Day 11: Visit the largest freshwater lake in SE Asia – Tonlé Sap – and the (sometimes) floating villages comprised of houses on stilts.  Since we’re visiting during the dry season, I’m guessing we’ll see more stilts and less floating.

Day 12: Departure day.  Say our goodbyes to our tour-mates and hope they don’t think we’re obnoxious for foisting our blog/podcast business cards upon them.  Bid adieu to temps in the 90s and prepare for snow and (possibly bitter) cold back home.  Brace ourselves for another set of grueling flights, just as we’re starting to adjust to the time zone.

 

That’s it, people.  Enjoy whatever it is you celebrate this time of year, and if you don’t celebrate anything, enjoy the fact that those who do are generally more pleasant this time of year (Christmas cheer and all that).  See you on the flip side!


Read more about our Dust-Farm-Pail List SE Asia adventures:

28 thoughts

  1. Have a fantastic time, can’t wait to read about all of your adventures!
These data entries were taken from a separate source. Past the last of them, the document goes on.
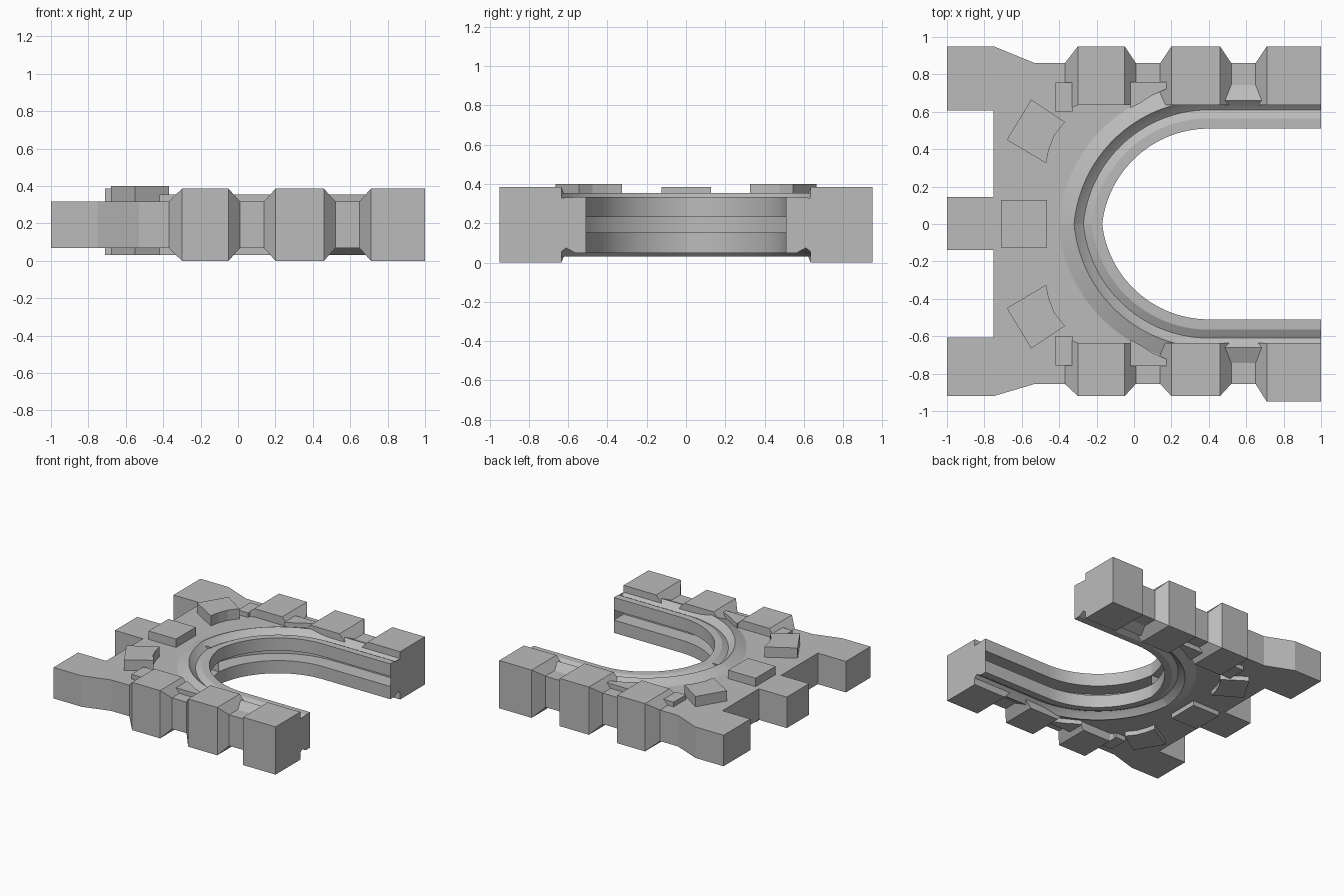
import bpy
import bmesh
from math import sin, cos, asin, pi

cube = bpy.data.objects.get("Cube")
if cube:
    bpy.data.objects.remove(cube, do_unlink=True)

MID = 0.1925                 # height of the horizontal symmetry plane
R, CX, CY = 0.5735, 0.4, -0.0635   # inner arc radius and centre

steel = bpy.data.materials.new("plain grey")
steel.use_nodes = True
GREY = (0.5, 0.5, 0.5, 1)
steel.diffuse_color = GREY
steel.node_tree.nodes["Principled BSDF"].inputs["Base Color"].default_value = GREY


def finish(name, bm, smooth=False):
    bmesh.ops.recalc_face_normals(bm, faces=bm.faces)
    mesh = bpy.data.meshes.new(name)
    bm.to_mesh(mesh)
    bm.free()
    mesh.materials.append(steel)
    obj = bpy.data.objects.new(name, mesh)
    bpy.context.collection.objects.link(obj)
    if smooth:
        bpy.ops.object.select_all(action='DESELECT')
        bpy.context.view_layer.objects.active = obj
        obj.select_set(True)
        bpy.ops.object.shade_smooth_by_angle(angle=0.4)
    return obj


def loft(name, rings, smooth=False):
    """Skin a row of equal closed cross-sections and cap both ends."""
    bm = bmesh.new()
    rows = [[bm.verts.new(p) for p in ring] for ring in rings]
    n = len(rows[0])
    for a, b in zip(rows, rows[1:]):
        for i in range(n):
            j = (i + 1) % n
            bm.faces.new((a[i], a[j], b[j], b[i]))
    caps = [bm.faces.new(rows[0]), bm.faces.new(rows[-1])]
    bmesh.ops.triangulate(bm, faces=caps)
    return finish(name, bm, smooth)


def plate(name, outline, low, high):
    return loft(name, [[(x, y, z) for x, y in outline] for z in (low, high)])


def rect(x0, x1, y0, y1):
    return [(x0, y0), (x1, y0), (x1, y1), (x0, y1)]


def arc(offset, side, steps=28):
    """Points from the middle of the bend to the start of the straight."""
    r = R + offset
    start = asin(-CY / r)
    for i in range(steps + 1):
        a = start + (pi / 2 - start) * i / steps
        yield CX - r * cos(a), side * (CY + r * sin(a))


# Channel section: offset from the inner edge, height from the middle plane
upper = [(0.125, 0.04), (0, 0.04), (0, 0.1425), (0.055, 0.1425), (0.1, 0.118),
         (0.125, 0.137), (0.15, 0.1625), (0.24, 0.122)]
section = upper + [(o, -h) for o, h in reversed(upper)]

# Outer rail stations: x, half height, recessed amount (0 = full block)
stations = [(-1, 0.125, 0), (-0.75, 0.125, 0), (-0.53, 0.125, 1),
            (-0.37, 0.125, 1), (-0.30, MID, 0), (-0.05, MID, 0),
            (0.01, 0.125, 1), (0.14, 0.125, 1), (0.20, MID, 0),
            (0.46, MID, 0), (0.52, 0.125, 1), (0.65, 0.125, 1),
            (0.71, MID, 0), (1, MID, 0)]

for side, word in ((1, "left"), (-1, "right")):
    # Grooved channel, bend and straight
    columns = []
    for o, h in section:
        pts = list(arc(o, side))
        pts.append((1, pts[-1][1]))
        columns.append([(x, y, MID + h) for x, y in pts])
    loft(word + "_channel", list(zip(*columns)), True)

    # Outer rail with chamfered blocks and flared leg
    rings = []
    for x, h, recess in stations:
        full = 0.95 if side > 0 or x > 0.6 else 0.92
        outer = (0.86 if side > 0 else 0.855) if recess else full
        inner = 0.607 if x < -0.36 else 0.635
        rings.append([(x, side * inner, MID - h), (x, side * outer, MID - h),
                      (x, side * outer, MID + h), (x, side * inner, MID + h)])
    loft(word + "_outer_rail", rings)

    # Half of the base web behind the bend
    curve = [p for p in arc(0.2, side) if abs(p[1]) < 0.64]
    web = curve + [(curve[-1][0] + 0.01, side * 0.64),
                   (-0.75, side * 0.64), (-0.75, 0)]
    plate(word + "_web", web, MID - 0.125, MID + 0.125)

    # Angled pad with a curved inner end
    pad = [(-0.55, 0.665), (-0.37, 0.545), (-0.425, 0.475), (-0.455, 0.4),
           (-0.47, 0.325), (-0.68, 0.45)]
    plate(word + "_angled_pad", [(x, side * y) for x, y in pad], 0.03, 0.40)

    # Low ribs beside the first block
    plate(word + "_rear_rib", rect(-0.42, -0.33, side * 0.6, side * 0.757),
          0.03, 0.355)
    rib = [(-0.02, 0.62), (-0.02, 0.76), (0.18, 0.76), (0.18, 0.725),
           (0.1, 0.69), (0.03, 0.645)]
    plate(word + "_middle_rib", [(x, side * y) for x, y in rib], 0.03, 0.355)

# Centre tab and its pad
plate("rear_tab", rect(-1, -0.7, -0.14, 0.145), MID - 0.125, MID + 0.125)
plate("rear_pad", rect(-0.71, -0.465, -0.125, 0.128), 0.03, 0.385)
Definitely go for a dip at the falls, I did that last year, it was soooo refreshing!! One of our favourite restaurants in LP was Bamboo Tree and there was a lovely bar called Sa Sa Bar down on the riverfront (just in case you have time to try out a few!). Merry Christmas and a Happy New Year!

    Like

      1. We’re finding we could use a little more down time, but then again we wouldn’t want to give up anything we’ve done/seen or are planning to do/see. It’s a delicate thing to get the balance right for travel groups, I’m sure.

        Liked by 1 person

  2. Sounds like you had a great trip planned out, looking forward to reading (should I ever catch up on blog reading!) about how it actually went 🙂

    Like

Leave a Reply

Fill in your details below or click an icon to log in:

WordPress.com Logo

You are commenting using your WordPress.com account. Log Out /  Change )

Google photo

You are commenting using your Google account. Log Out /  Change )

Twitter picture

You are commenting using your Twitter account. Log Out /  Change )

Facebook photo

You are commenting using your Facebook account. Log Out /  Change )

Connecting to %s